The guy’s got incredibly good structure. Young, ectomorphic, and still filling in, nevertheless he keeps every bone lined up against me so that, if I push, I’m pushing against a big tripod. If I press further, to bull my way through, the tripod falls aside a couple of inches and then I’m (a) stumbling past with a fist in my face, (b) slingshotted by my elbows, (c) clutched by my throat, or (d) all of the above.
Consider those cool science fairs where kids build weight-bearing bridges out of toothpicks. At a recent one, the winning toothpick bridge supported over eleven hundred times its own weight. Relative to that, my young partner has it easy: he could be nothing but bones in a track suit and I still couldn’t bull in on his structure.
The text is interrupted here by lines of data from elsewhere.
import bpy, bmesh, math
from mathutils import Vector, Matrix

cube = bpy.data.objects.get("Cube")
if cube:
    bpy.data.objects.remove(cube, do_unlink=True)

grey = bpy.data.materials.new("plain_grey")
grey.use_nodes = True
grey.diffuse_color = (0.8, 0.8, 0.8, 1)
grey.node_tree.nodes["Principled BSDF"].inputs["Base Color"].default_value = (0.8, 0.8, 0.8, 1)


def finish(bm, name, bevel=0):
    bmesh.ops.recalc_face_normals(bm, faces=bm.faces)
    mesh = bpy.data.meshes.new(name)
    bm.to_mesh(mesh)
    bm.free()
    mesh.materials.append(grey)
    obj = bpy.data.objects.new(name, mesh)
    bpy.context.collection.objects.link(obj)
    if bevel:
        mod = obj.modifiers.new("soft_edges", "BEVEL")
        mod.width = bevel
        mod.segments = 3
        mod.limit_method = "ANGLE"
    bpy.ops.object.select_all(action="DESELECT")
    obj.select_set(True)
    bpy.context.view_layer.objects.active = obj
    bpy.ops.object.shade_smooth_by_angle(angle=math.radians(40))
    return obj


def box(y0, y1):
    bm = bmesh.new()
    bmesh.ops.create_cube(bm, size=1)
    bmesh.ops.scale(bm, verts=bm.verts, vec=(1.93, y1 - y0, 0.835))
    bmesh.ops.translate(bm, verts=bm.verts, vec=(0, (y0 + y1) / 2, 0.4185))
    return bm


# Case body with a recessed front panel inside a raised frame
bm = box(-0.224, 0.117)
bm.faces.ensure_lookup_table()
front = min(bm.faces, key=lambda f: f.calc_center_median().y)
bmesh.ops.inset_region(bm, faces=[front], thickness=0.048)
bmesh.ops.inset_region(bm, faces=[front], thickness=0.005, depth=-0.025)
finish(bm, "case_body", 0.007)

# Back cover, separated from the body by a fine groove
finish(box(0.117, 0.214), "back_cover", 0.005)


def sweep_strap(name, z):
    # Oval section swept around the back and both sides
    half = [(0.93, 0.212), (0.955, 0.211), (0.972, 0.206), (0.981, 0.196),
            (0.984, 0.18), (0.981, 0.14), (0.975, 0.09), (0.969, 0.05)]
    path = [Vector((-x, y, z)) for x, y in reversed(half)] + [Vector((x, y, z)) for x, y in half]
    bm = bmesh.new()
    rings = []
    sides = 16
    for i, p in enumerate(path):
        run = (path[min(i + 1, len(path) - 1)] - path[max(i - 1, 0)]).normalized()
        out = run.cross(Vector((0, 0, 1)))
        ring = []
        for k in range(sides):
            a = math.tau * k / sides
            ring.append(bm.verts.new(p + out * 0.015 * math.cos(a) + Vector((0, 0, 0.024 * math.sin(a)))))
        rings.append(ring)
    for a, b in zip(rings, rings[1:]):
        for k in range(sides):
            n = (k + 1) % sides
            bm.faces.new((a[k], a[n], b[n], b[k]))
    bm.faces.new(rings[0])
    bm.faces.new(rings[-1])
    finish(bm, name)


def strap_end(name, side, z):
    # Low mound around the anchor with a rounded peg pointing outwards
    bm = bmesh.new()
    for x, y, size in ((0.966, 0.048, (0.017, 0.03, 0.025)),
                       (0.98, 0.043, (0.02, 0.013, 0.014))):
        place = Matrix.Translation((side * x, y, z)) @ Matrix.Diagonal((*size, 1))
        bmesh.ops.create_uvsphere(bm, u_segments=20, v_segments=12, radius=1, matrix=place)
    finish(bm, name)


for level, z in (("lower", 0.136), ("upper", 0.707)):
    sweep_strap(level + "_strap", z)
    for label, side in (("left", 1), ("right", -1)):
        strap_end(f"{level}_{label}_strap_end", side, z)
With that and footwork, he can walk me all over the dance floor like Fred and Ginger. You have to experience it to really believe it.
All the good wing chun and JKD people there are like that. They may only weigh a buck twenty, but if you try to muscle them, you’re pushing at smoke; as soon as give them your center, rotate away from them, lift an elbow, cross your hands or feet, or commit one of many other positional sins, they’re on you with their entire weight. The whole 120 pounds falls on you all together, in one dense package, like Tarzan swinging on a rope and drop-kicking you.
The cool thing about structure is that it gives more strength without even needing more tension. It’s not magic, of course—physics is still physics. But if you’ve ever been a so-so powerlifter and then gotten good coaching, you know how your bench press goes up in literally minutes when the coach fixes your untutored hand, elbow, and back position. No, you can’t stop a charging elephant or knock out a gorilla just with good structure. But it turns out you can handle most humans that way, which continues to blow my mind whenever people do it to me.
* * * *
Structure is a (wonderfully) complicated subject. Not mysterious—no chakras, no kundalini energy—but still complicated in the sense that there are so many moving parts (feet, ankles, knees, hips, etc.), degrees of freedom, axes of movement, fulcrums and centers of rotation, and so on. As Sifu Aaron Bouchillon says of wing chun, “Some assembly is required.”
But there are other, simpler, “plug and play” techniques for hitting power that give quick gratification. Some sound recondite but aren’t (“borrowed energy,” “short power”), others sound as plain and unexotic as they really are, like holding-and-hitting.
We’ll return to those another day. In the meantime, as they like to say in Greenville, in the words of Jim Driscoll, another nearly canonic figure:
Hit first. Hit straight. Hit hard. Hit often.